--- THE TASK ---
In the listing below, locate the lines that hold the string "data". Copy those lines.

--- RECORD EXCERPTS ---
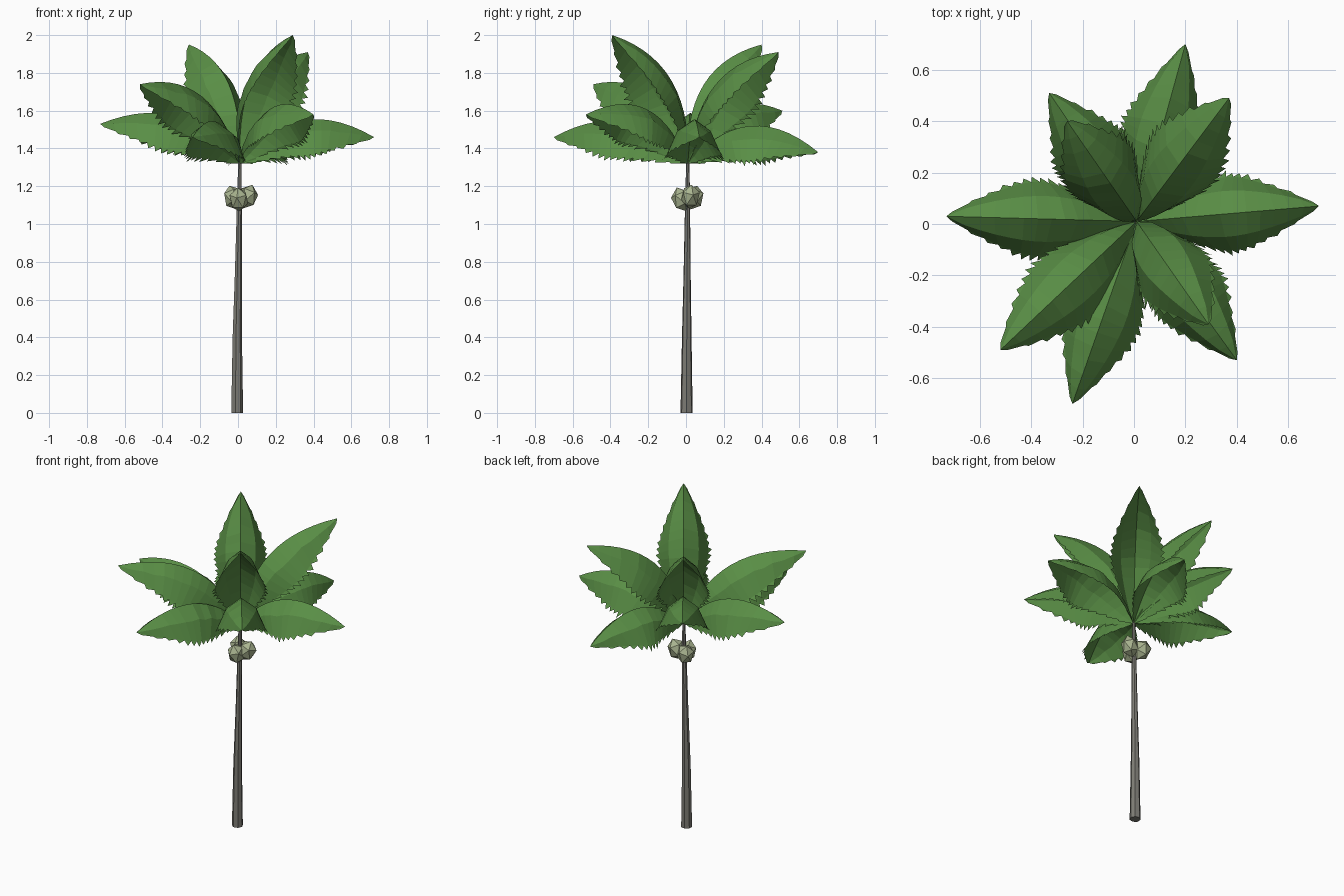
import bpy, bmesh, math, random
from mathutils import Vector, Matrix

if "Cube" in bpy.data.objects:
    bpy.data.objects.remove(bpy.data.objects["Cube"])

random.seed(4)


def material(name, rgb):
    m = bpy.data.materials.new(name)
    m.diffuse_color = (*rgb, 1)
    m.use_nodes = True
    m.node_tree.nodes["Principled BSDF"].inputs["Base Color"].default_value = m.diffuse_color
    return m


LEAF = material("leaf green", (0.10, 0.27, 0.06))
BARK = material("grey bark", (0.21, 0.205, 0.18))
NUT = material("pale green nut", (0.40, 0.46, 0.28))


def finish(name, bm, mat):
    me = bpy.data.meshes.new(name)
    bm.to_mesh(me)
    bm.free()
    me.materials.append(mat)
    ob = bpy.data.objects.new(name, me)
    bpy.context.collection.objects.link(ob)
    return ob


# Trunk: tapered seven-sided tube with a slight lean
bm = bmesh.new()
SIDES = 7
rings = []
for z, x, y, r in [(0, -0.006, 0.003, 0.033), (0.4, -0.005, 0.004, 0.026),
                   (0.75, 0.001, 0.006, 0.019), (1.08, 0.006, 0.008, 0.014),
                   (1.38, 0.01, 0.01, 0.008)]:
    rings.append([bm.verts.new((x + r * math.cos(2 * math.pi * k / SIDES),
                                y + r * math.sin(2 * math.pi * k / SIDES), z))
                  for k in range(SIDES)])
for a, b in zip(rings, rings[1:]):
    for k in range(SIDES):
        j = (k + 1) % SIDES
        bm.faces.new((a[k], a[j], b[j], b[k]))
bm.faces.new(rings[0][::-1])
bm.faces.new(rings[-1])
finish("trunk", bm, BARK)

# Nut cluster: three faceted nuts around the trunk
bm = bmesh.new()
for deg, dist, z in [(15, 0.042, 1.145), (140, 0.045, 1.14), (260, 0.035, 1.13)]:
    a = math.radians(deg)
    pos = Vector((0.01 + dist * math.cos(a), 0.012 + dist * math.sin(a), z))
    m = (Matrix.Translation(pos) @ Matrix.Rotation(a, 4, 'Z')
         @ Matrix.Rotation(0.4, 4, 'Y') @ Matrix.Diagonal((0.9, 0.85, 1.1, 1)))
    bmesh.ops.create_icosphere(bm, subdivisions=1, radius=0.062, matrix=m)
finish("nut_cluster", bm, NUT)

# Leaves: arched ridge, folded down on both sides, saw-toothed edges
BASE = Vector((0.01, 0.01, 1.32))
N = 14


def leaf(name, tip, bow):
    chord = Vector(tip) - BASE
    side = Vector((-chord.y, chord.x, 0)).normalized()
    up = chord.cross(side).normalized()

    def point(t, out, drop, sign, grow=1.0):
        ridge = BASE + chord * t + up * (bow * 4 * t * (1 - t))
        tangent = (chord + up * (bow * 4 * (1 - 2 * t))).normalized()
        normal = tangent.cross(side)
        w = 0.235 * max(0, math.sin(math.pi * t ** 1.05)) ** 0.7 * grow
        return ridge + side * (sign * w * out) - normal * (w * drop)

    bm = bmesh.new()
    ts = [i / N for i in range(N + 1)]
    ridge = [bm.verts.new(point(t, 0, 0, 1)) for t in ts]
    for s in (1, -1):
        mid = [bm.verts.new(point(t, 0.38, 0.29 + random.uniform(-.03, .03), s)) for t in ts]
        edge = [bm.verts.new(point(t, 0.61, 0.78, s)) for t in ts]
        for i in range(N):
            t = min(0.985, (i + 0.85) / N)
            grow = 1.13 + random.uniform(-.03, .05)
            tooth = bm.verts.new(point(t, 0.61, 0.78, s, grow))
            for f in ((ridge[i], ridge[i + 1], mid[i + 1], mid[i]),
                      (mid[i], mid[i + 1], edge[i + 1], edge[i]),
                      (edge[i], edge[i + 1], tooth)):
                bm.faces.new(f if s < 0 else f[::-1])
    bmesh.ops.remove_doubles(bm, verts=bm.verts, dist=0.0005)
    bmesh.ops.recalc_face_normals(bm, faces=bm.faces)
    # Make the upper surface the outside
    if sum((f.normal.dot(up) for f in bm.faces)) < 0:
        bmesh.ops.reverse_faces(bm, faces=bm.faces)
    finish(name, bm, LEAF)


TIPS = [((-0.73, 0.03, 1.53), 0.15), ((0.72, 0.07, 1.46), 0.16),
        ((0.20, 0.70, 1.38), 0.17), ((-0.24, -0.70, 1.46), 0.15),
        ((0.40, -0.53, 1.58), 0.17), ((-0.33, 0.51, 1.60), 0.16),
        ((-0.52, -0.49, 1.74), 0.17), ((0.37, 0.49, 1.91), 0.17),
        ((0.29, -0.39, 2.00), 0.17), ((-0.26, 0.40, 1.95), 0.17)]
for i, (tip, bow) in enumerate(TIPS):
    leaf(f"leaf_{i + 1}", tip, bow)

--- SOLUTION TO THE PROBLEM ---
if "Cube" in bpy.data.objects:
    bpy.data.objects.remove(bpy.data.objects["Cube"])
    m = bpy.data.materials.new(name)
    me = bpy.data.meshes.new(name)
    ob = bpy.data.objects.new(name, me)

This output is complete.